■ **Work instructions**
Each line of the entries that mentions the string "points" needs to be reported.

** Data for this exercise follows **

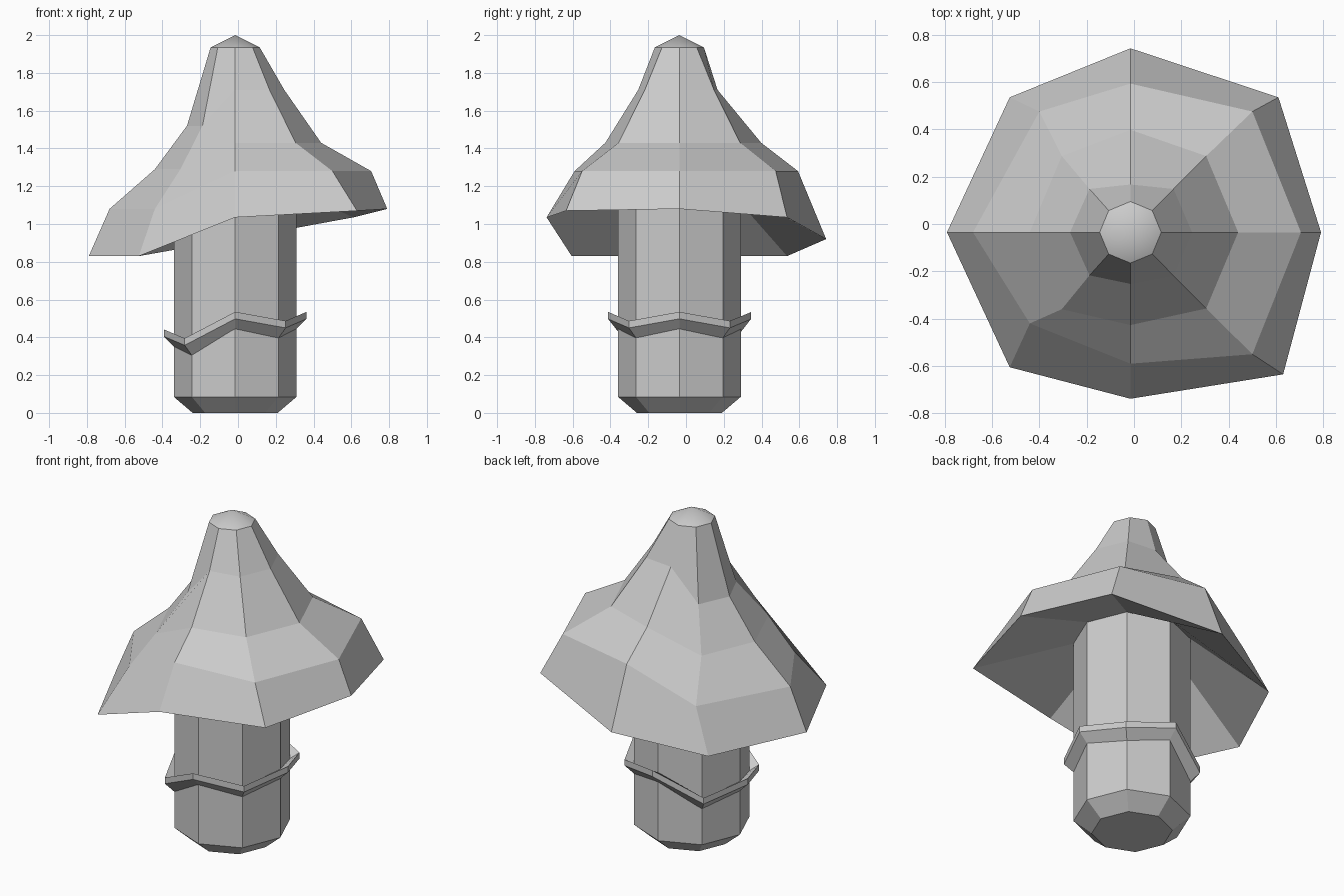
import bpy, bmesh
from math import cos, sin, pi

if "Cube" in bpy.data.objects:
    bpy.data.objects.remove(bpy.data.objects["Cube"])

CX, CY = -0.015, -0.035      # axis of the stem and cap


def octagon(r, zs):
    """Eight points round the axis; zs is one height or eight heights."""
    if not isinstance(zs, (list, tuple)):
        zs = [zs] * 8
    return [(CX + r * cos(i * pi / 4), CY + r * sin(i * pi / 4), zs[i]) for i in range(8)]


def loft(name, rings, cap_start=False, cap_end=False, loop=False, tip=None):
    """Skin rings of eight points; optional flat ends, closed loop or smooth tip."""
    bm = bmesh.new()
    vs = [[bm.verts.new(p) for p in ring] for ring in rings]
    pairs = list(zip(vs, vs[1:]))
    if loop:
        pairs.append((vs[-1], vs[0]))
    for a, b in pairs:
        for i in range(8):
            j = (i + 1) % 8
            bm.faces.new((a[i], a[j], b[j], b[i]))
    if cap_start:
        bm.faces.new(vs[0][::-1])
    if cap_end:
        bm.faces.new(vs[-1])
    if tip:
        t = bm.verts.new(tip)
        for i in range(8):
            bm.faces.new((vs[-1][i], vs[-1][(i + 1) % 8], t)).smooth = True
        # keep the edge round the tip crisp
        for i in range(8):
            bm.edges.get((vs[-1][i], vs[-1][(i + 1) % 8])).smooth = False
    bmesh.ops.recalc_face_normals(bm, faces=bm.faces)
    me = bpy.data.meshes.new(name)
    bm.to_mesh(me)
    bm.free()
    ob = bpy.data.objects.new(name, me)
    bpy.context.collection.objects.link(ob)
    return ob


def droop(high, low):
    """Heights for a ring whose left three corners sag."""
    return [low if i in (3, 4, 5) else high for i in range(8)]


# Stem with a chamfered foot
loft("stem", [octagon(0.225, 0), octagon(0.325, 0.085), octagon(0.325, 1.23)],
     cap_start=True, cap_end=True)

# Collar: zigzag skirt round the stem
top = [0.535, 0.487, 0.533, 0.395, 0.442, 0.395, 0.535, 0.487]


def shifted(d):
    return [z + d for z in top]


loft("collar", [octagon(0.32, shifted(-0.035)), octagon(0.378, top),
                octagon(0.378, shifted(-0.037)), octagon(0.32, shifted(-0.095))], loop=True)

# Cap: underside, drooping rim, flared body and small smooth tip
rim = [(0.79, -0.035), (0.61, 0.535), (-0.015, 0.742), (-0.525, 0.535),
       (-0.79, -0.035), (-0.525, -0.605), (-0.015, -0.738), (0.63, -0.635)]
brow = [(0.705, -0.035), (0.5, 0.475), (-0.015, 0.593), (-0.4, 0.475),
        (-0.68, -0.035), (-0.44, -0.42), (-0.015, -0.59), (0.5, -0.55)]
waist = [(0.44, -0.035), (0.305, 0.287), (-0.015, 0.398), (-0.305, 0.287),
         (-0.44, -0.035), (-0.305, -0.36), (-0.015, -0.427), (0.305, -0.357)]
neck = [(0.245, -0.035), (0.167, 0.148), (-0.015, 0.167), (-0.188, 0.148),
        (-0.27, -0.035), (-0.188, -0.217), (-0.015, -0.253), (0.167, -0.218)]


def at(points, heights):
    return [(x, y, z) for (x, y), z in zip(points, heights)]


loft("cap", [octagon(0.32, 1.22),
             at(rim, [1.08, 1.035, 0.92, 0.83, 0.83, 0.83, 1.035, 1.07]),
             at(brow, droop(1.28, 1.08)),
             at(waist, droop(1.43, 1.29)),
             at(neck, droop(1.71, 1.52)),
             octagon(0.13, 1.935)], cap_start=True, tip=(CX, CY, 2.0))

** End of Data for this exercise **

■ **Result of the task**
    """Eight points round the axis; zs is one height or eight heights."""
    """Skin rings of eight points; optional flat ends, closed loop or smooth tip."""
def at(points, heights):
    return [(x, y, z) for (x, y), z in zip(points, heights)]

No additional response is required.